Excerpted records Start Marker

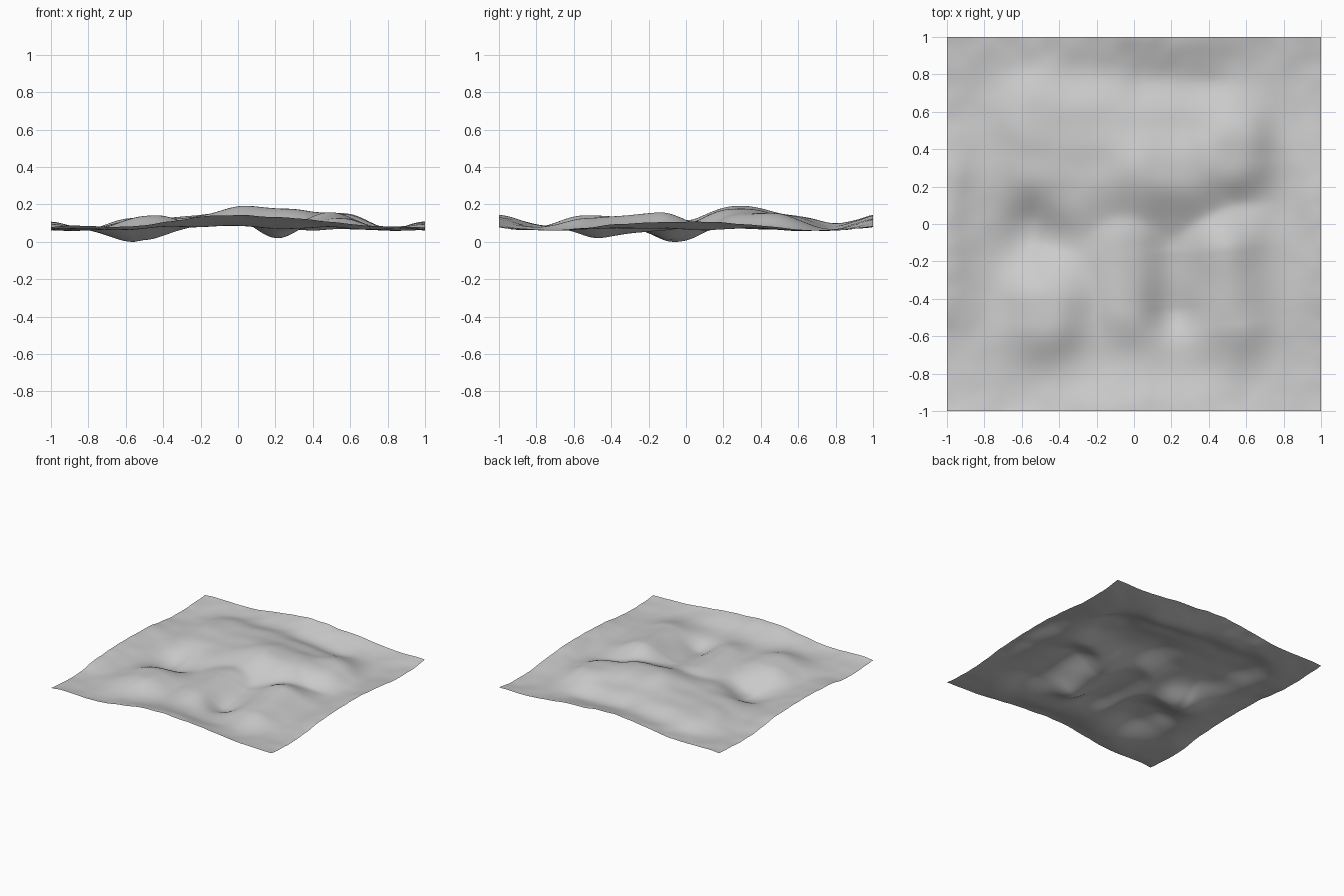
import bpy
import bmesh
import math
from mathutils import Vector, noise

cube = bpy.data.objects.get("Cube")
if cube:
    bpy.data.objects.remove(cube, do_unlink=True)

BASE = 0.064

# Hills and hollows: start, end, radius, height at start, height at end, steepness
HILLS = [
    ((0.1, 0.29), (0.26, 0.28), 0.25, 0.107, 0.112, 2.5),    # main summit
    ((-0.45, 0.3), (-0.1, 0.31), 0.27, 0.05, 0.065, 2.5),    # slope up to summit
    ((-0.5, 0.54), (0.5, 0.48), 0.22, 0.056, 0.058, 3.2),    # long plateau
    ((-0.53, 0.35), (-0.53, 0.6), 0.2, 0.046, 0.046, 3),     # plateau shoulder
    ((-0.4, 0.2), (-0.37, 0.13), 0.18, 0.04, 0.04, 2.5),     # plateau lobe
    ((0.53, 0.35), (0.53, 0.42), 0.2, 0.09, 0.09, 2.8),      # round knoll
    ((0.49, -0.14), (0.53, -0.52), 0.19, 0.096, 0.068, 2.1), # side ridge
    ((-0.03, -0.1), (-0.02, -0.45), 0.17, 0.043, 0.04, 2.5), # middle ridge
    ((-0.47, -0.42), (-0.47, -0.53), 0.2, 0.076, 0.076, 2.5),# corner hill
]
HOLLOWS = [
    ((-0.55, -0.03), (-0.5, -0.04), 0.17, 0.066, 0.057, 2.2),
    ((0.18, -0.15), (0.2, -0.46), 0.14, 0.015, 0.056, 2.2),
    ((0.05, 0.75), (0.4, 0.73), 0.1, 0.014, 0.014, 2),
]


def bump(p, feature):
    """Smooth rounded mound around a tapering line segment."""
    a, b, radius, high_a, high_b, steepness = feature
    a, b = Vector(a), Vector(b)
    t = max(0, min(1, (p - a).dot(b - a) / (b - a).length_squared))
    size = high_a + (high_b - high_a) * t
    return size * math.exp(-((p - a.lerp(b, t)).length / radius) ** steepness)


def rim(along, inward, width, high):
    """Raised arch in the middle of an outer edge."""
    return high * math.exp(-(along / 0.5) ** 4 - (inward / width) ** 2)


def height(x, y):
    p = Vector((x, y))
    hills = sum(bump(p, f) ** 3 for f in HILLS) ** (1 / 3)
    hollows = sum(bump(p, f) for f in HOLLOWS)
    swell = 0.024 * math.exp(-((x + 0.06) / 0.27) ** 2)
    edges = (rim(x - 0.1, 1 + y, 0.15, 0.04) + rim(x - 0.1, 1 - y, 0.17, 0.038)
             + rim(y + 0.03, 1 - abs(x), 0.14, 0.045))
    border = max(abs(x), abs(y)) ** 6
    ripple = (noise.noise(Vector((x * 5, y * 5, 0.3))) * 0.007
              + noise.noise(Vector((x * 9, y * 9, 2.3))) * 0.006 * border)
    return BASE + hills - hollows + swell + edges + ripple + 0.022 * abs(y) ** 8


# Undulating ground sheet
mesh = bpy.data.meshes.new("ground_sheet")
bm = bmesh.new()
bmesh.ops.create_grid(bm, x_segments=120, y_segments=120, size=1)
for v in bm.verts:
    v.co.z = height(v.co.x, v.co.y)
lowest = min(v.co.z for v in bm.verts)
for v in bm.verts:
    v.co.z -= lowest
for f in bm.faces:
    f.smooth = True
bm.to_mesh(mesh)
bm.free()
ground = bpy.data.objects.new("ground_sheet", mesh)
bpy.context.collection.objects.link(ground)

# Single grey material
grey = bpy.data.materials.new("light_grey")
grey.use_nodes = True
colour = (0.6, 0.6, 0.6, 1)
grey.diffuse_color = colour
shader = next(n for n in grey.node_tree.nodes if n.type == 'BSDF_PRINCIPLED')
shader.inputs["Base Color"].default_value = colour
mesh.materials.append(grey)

Excerpted records End Marker
Excerpted records Start Marker

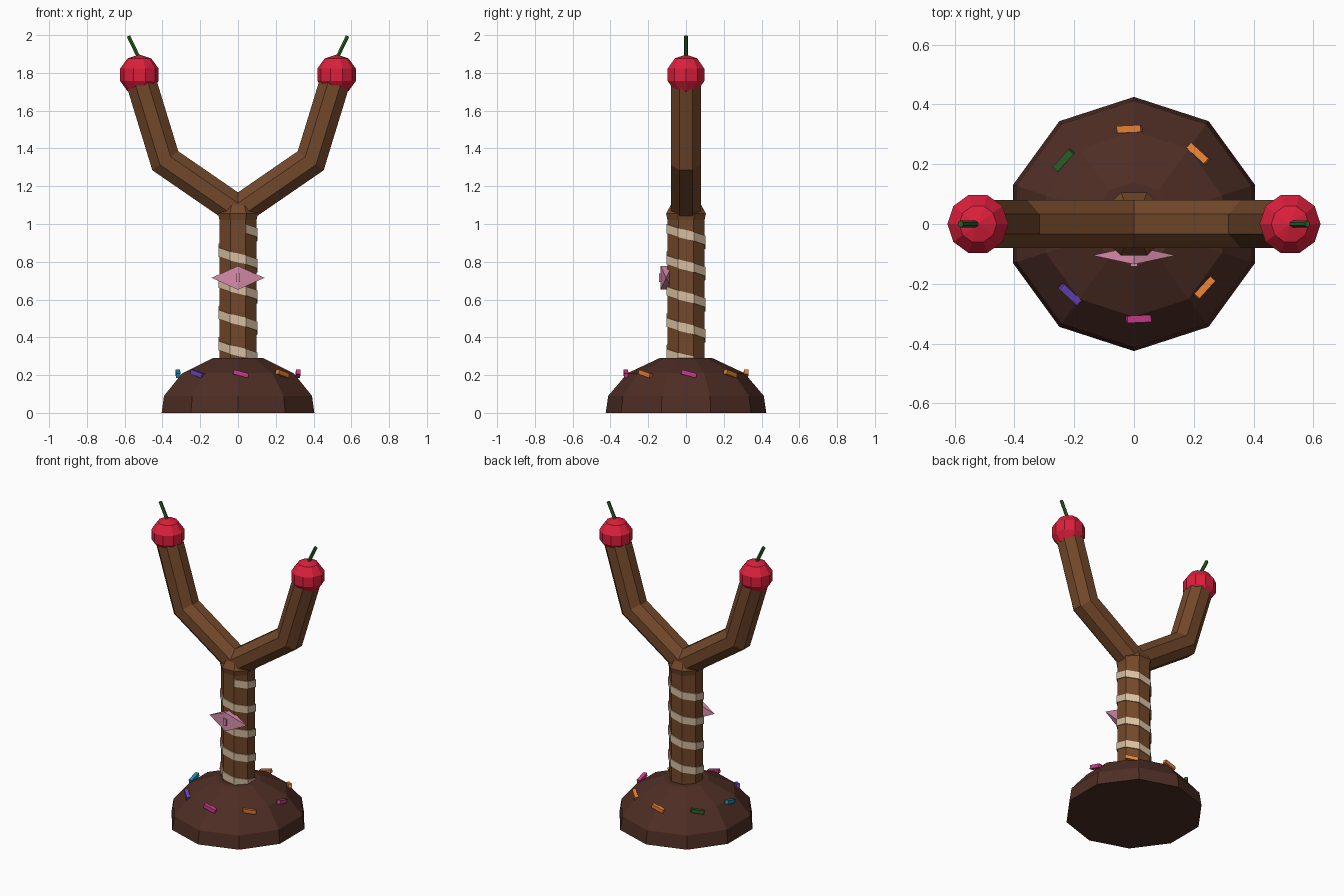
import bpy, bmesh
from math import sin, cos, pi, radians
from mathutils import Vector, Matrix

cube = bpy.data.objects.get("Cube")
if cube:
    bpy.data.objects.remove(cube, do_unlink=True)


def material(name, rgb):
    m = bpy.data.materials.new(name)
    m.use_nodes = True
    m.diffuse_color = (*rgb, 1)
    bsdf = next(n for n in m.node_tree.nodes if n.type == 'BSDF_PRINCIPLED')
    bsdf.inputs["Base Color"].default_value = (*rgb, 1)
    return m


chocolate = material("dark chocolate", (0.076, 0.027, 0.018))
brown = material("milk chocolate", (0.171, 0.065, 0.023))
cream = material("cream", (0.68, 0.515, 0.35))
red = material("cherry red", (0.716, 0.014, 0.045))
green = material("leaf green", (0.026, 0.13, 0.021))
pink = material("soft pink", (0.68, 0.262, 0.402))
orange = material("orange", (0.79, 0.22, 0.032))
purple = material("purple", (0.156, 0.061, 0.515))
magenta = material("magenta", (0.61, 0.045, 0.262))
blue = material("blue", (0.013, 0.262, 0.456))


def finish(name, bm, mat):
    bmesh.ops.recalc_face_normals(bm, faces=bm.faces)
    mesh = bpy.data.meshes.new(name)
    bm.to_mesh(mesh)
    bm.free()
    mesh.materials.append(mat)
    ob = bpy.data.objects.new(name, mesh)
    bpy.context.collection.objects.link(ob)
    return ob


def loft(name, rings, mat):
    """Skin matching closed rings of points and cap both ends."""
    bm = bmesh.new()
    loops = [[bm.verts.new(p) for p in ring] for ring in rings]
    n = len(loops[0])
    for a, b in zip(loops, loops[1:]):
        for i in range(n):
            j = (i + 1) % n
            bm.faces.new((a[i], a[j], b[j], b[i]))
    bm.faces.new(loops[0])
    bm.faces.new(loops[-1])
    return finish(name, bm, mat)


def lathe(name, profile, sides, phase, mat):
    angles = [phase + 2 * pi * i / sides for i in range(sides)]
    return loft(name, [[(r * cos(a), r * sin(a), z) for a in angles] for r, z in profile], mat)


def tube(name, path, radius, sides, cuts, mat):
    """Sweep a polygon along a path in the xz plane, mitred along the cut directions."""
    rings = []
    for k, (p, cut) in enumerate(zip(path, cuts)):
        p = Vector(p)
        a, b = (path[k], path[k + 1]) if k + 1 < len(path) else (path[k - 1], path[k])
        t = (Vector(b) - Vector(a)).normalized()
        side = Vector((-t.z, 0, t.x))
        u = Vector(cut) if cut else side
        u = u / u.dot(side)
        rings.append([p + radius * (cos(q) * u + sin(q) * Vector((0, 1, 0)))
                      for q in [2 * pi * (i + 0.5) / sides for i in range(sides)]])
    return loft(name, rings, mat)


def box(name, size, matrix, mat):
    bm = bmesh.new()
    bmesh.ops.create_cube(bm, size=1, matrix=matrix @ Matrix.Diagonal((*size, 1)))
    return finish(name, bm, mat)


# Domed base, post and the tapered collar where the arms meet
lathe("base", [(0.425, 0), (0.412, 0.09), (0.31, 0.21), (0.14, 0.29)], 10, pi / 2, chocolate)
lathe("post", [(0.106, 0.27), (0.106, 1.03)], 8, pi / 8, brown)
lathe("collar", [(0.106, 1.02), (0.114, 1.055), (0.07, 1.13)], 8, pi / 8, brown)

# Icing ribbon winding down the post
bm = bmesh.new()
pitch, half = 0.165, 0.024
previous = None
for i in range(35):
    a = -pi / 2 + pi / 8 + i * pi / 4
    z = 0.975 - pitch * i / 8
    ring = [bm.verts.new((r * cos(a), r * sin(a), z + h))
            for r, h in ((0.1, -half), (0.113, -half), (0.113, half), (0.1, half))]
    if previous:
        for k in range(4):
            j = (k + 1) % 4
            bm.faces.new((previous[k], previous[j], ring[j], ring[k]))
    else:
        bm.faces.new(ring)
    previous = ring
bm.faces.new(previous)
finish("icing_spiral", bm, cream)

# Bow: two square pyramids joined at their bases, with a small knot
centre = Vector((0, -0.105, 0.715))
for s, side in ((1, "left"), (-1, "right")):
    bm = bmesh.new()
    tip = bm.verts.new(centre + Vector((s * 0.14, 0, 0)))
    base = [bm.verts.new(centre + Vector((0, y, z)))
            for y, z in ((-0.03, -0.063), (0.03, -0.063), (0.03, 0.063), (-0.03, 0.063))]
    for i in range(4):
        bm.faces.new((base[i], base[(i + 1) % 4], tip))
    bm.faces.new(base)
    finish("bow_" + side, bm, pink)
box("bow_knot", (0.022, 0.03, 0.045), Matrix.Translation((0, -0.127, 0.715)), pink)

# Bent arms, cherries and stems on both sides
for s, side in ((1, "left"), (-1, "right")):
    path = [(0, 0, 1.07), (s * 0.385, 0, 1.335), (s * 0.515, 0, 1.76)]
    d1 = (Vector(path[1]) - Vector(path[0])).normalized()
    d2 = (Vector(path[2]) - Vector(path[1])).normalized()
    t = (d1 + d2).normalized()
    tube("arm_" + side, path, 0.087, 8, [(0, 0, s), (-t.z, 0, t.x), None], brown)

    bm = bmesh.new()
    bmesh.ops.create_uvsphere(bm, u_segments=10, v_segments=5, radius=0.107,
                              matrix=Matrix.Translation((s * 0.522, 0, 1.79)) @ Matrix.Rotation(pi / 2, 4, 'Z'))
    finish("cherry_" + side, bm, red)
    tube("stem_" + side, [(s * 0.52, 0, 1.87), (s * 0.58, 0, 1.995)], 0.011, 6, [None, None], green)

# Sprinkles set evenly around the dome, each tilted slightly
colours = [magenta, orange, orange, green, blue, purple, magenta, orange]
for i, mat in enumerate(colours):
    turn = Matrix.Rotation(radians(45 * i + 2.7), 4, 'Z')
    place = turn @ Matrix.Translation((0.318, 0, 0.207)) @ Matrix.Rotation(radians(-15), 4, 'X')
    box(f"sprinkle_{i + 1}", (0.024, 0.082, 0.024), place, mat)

Excerpted records End Marker

* What is needed *
Of all the lines in the records, how many have the word "middle"? Write only the number.

* Task response *
2